By Donella Meadows
–September 11, 1986–
A recent headline reads, “Recession May be Looming on the Economic Horizon.”
But a market analyst says, “Job growth is the economy’s bottom line, and it is signaling an expanding economy.”
Page 20 of a recent Business Week tells us, “The early data during the third quarter do not support a major fizzling out of the economy into or near a recession.”
Page 21 of that same issue says, “The industrial sector is virtually in a recession. Output in the nation’s factories, mines, and utilities slipped 0.1% in July, following declines of 0.3% in June and 0.5% in May.”
The experts argue about recessions, deny them, and are surprised by them, though recessions have occurred every 4-7 years since economic record-keeping began.
A recession is the down side of the business cycle. On the up side factories run near full capacity, unemployment falls, inventories are low because customers are buying, the economy grows. During recessions everything goes the other way around. Usually 3-5% of the workforce is laid off. About 15% of manufacturing capacity is idled, until the next recovery.
The most recent business-cycle peaks have occurred in 1969, 1973, 1979, and 1985, with troughs in 1971, 1976, and 1982. The cycle is not nearly as regular as clockwork, but it is real, persistent, and roughly predictable. The most recent upswing has lasted 44 months. An average upswing lasts 33 months. A recession is overdue.
But we deny the down part of the business cycle, dreaming of a never-never land of Eternal Up.
That’s about as foolish as trying to deny winter. If we spent all fall arguing about the meaning of daily temperature swings, welcoming each spell of Indian summer as a sign that the Feds finally had winter under control, telling each other spring is just around the corner, we’d never put the storm windows up or the snow tires on. We’d set ourselves up for an unnecessarily uncomfortable winter.
In just that way borrowers have been borrowing and lenders lending under the assumption of uninterrupted economic growth, as if no one had never heard of recessions.
Financial managers now say that the level of debt in the economy is not sustainable if growth falters. Economic slowdown will cause massive default. There will be far more business and bank failures — already at a postwar high — than there would have been if the possibility of recession had been admitted by governments, businesses and banks.
Similarly, federal budgets depend on calculations of the coming year’s tax receipts. The budget cannot be balanced if those calculations assume more economic growth than actually takes place.
This year’s budget was geared to a fairy-tale forecast of 4% economic growth, a rate that can only be expected in the strongest part of the business cycle upturn. This year it was pure wishful thinking. It allowed politicians to put off nasty thoughts like raising taxes or cutting military expenditures. By ignoring the probability of recession, the government will probably produce a bigger deficit this year than ever before, Gramm-Rudman or no Gramm-Rudman.

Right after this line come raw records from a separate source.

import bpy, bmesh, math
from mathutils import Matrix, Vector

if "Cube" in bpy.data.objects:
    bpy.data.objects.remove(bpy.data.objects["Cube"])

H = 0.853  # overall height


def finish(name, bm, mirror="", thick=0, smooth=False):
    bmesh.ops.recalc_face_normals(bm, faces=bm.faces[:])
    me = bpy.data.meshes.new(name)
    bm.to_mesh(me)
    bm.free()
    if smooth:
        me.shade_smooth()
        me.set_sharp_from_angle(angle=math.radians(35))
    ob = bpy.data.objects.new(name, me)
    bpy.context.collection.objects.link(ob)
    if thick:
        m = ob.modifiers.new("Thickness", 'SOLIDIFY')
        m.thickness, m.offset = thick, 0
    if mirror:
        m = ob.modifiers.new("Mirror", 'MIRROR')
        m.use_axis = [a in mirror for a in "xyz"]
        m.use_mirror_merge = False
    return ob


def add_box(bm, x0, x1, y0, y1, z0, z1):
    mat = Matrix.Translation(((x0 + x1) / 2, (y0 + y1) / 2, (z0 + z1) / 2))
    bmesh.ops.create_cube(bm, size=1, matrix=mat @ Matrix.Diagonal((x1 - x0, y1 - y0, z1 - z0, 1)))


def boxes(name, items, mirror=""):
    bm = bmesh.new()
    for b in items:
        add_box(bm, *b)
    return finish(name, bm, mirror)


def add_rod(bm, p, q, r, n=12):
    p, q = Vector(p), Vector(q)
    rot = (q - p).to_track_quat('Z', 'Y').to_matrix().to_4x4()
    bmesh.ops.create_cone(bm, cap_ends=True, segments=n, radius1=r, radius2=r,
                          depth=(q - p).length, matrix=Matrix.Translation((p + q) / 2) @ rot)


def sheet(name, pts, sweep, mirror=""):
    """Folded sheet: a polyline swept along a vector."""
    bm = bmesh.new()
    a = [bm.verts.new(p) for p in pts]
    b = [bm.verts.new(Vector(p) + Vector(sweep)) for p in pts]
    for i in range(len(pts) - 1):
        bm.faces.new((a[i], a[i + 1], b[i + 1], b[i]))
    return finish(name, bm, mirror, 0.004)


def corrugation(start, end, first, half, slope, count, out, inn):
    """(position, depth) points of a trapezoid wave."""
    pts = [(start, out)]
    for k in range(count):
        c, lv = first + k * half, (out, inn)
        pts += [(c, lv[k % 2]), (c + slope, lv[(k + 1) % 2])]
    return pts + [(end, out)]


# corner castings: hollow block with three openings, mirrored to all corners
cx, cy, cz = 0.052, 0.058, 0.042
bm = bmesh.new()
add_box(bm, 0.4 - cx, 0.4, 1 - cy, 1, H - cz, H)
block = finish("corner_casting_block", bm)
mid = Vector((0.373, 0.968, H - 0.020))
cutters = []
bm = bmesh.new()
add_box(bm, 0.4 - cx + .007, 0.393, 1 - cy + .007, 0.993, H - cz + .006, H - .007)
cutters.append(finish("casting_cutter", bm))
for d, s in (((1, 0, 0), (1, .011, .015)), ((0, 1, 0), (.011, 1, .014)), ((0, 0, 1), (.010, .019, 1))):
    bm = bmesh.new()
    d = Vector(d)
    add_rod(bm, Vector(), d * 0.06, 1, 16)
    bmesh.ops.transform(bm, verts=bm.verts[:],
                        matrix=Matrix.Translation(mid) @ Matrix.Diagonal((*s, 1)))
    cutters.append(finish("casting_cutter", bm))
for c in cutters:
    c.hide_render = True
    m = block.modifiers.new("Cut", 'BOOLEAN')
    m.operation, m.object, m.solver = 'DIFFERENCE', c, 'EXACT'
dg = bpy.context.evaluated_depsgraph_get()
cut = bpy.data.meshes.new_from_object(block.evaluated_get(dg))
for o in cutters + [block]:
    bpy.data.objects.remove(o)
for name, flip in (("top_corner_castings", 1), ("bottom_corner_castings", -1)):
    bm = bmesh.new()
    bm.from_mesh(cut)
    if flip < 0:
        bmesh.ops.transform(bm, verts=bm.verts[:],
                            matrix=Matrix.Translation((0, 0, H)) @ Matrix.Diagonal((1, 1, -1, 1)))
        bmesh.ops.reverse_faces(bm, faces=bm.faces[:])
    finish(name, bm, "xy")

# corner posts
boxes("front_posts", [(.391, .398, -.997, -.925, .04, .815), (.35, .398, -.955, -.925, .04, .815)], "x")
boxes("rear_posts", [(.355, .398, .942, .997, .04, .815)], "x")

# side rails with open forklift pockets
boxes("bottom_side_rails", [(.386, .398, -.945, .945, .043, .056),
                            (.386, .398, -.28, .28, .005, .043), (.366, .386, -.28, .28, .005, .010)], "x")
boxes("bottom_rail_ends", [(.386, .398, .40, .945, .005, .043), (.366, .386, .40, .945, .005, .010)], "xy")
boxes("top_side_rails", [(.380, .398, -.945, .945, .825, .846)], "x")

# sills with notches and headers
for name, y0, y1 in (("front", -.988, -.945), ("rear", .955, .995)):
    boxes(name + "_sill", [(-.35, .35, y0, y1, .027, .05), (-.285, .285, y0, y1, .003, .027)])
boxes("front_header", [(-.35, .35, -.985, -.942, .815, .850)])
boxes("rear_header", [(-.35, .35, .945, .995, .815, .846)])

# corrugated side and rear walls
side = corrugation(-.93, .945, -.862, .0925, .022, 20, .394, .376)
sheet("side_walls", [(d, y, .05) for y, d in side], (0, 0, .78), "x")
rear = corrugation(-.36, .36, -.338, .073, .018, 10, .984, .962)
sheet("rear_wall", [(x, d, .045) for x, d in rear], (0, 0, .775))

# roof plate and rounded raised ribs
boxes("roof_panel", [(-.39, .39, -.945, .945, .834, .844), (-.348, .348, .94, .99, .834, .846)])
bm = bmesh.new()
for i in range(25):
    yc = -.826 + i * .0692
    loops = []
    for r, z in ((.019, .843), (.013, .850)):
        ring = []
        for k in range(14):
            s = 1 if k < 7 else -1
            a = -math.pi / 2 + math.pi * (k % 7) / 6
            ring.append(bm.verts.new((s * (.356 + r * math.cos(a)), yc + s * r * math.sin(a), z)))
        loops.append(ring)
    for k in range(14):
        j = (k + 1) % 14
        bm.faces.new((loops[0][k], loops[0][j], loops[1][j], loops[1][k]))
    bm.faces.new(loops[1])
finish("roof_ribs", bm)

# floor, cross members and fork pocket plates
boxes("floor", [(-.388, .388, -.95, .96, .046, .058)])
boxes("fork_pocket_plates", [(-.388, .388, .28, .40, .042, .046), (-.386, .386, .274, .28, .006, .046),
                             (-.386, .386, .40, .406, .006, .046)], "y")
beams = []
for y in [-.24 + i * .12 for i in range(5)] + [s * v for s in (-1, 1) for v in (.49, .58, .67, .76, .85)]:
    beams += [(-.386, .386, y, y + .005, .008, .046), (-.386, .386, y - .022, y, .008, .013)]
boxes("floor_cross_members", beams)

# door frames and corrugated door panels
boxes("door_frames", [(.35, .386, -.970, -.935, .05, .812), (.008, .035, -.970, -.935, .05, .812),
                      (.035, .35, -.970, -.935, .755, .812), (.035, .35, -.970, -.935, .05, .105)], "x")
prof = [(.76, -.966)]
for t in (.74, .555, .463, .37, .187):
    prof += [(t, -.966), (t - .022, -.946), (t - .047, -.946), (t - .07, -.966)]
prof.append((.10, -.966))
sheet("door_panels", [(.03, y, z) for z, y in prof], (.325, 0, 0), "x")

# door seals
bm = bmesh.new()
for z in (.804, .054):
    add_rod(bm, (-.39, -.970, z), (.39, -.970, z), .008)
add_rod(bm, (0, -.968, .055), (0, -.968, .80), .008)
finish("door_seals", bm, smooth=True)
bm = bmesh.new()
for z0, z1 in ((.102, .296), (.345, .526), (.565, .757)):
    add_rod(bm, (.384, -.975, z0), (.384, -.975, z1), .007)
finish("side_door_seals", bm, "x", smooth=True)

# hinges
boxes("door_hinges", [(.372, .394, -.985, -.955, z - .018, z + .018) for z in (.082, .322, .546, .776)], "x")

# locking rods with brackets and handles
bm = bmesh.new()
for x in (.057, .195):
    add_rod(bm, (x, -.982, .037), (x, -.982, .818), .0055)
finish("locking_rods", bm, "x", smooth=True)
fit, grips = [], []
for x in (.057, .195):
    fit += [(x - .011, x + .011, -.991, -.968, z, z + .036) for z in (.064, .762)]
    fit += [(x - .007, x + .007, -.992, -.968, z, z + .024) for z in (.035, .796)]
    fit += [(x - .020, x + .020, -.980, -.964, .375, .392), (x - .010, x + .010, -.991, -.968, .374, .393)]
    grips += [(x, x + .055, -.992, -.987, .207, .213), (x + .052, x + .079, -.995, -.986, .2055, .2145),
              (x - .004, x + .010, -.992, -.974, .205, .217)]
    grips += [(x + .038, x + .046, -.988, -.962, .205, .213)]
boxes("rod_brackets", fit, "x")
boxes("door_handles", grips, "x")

There are many ways to prepare for a long, cold recession, if we have the courage to foresee it. Government could strengthen support programs for the poor and unemployed. Companies could put on hiring freezes now, rather than face layoffs later. Everyone could refrain from policies that depend for success upon uninterrupted 4% growth.
We could also bring more sense to politics by decoupling the business cycle from the election cycle. When an election happens to come during an upturn, we gratefully return the current President or his party to power. During downturns we usually throw rascals out. We think Presidents cause recessions, which they do not, not any more than Presidents cause winter.

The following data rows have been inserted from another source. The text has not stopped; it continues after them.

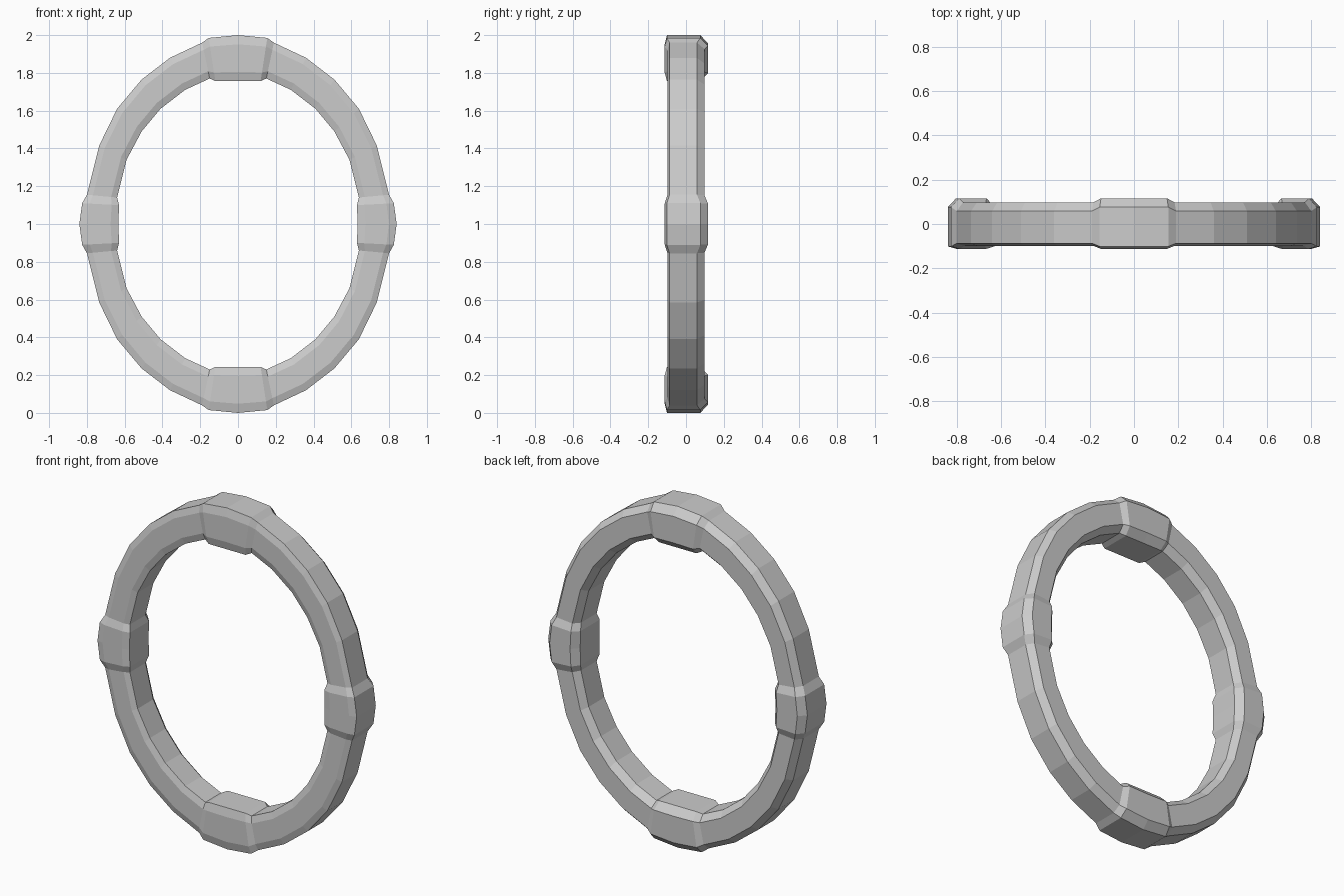
import bpy
import bmesh

cube = bpy.data.objects.get("Cube")
if cube:
    bpy.data.objects.remove(cube, do_unlink=True)

grey = bpy.data.materials.new("plain grey")
grey.use_nodes = True
colour = (0.6, 0.6, 0.6, 1)
grey.diffuse_color = colour
grey.node_tree.nodes["Principled BSDF"].inputs["Base Color"].default_value = colour

# One quarter of the oval: outer x, z, inner x, z, and collar swell (0 to 1)
QUARTER = [
    (0.84, 0, 0.633, 0, 1),
    (0.825, 0.11, 0.63, 0.10, 1),
    (0.80, 0.155, 0.64, 0.14, 0),
    (0.735, 0.415, 0.59, 0.34, 0),
    (0.64, 0.61, 0.51, 0.49, 0),
    (0.51, 0.765, 0.41, 0.61, 0),
    (0.36, 0.88, 0.28, 0.71, 0),
    (0.19, 0.96, 0.15, 0.77, 0),
    (0.155, 0.985, 0.12, 0.757, 1),
    (0, 1, 0, 0.757, 1),
]


def flip(stations, sx, sz):
    return [(sx * a, sz * b, sx * c, sz * d, s) for a, b, c, d, s in stations]


# Mirror the quarter into a full loop of stations
half = QUARTER + flip(QUARTER, -1, 1)[-2::-1]
loop = half + flip(half, 1, -1)[-2:0:-1]


def section(swell):
    """Fraction from outer to inner edge, and depth y, around the band."""
    front = -0.099 - 0.014 * swell
    back = 0.098 + 0.018 * swell
    return [(0, front + 0.012), (0.2, front), (0.8, front), (1, front + 0.012),
            (1, back - 0.04), (0.82, back), (0.18, back), (0, back - 0.04)]


# Oval ring with four raised collars, swept as one band
bm = bmesh.new()
rings = []
for ox, oz, ix, iz, swell in loop:
    rings.append([bm.verts.new((ox + (ix - ox) * t, y, 1 + oz + (iz - oz) * t))
                  for t, y in section(swell)])
for i, ring in enumerate(rings):
    after = rings[(i + 1) % len(rings)]
    for j in range(len(ring)):
        k = (j + 1) % len(ring)
        bm.faces.new((ring[j], ring[k], after[k], after[j]))
bmesh.ops.recalc_face_normals(bm, faces=bm.faces)

mesh = bpy.data.meshes.new("oval_ring")
bm.to_mesh(mesh)
bm.free()
mesh.materials.append(grey)
ring_object = bpy.data.objects.new("oval_ring", mesh)
bpy.context.collection.objects.link(ring_object)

Business cycles are a logical consequence of business decisions made under a free-market system. They are necessary corrections for over- and under-accumulations of inventory. They persist through Republicans and Democrats, New Deals and Reaganomics. Business cycles probably create Presidents, rather than the other way around.
Therefore, much as some of us would love to pin the present downturn on Ronald Reagan — as he pinned the previous one on Jimmy Carter — in honesty we shouldn’t do it. The Republicans may have prolonged this last upturn with deficit spending and handouts to the arms industry. The coming recession may be especially brutal because of the debt they accumulated and because of their dismantling of supports for the poor. But a recession would have come along about now anyway, no matter who was in power.
No one can predict exactly when this recession will become so obvious that everyone will admit it, any more than one can predict exactly when the first snow will fall this winter. We don’t know how long the recession will last, any more than we know the day next spring when the crocuses will open. But it’s probably wise at this point in the cycle to get in the firewood and to cut the financial risks. Spring will come, but winter is almost certain to come first.
Copyright Donella Meadows Institute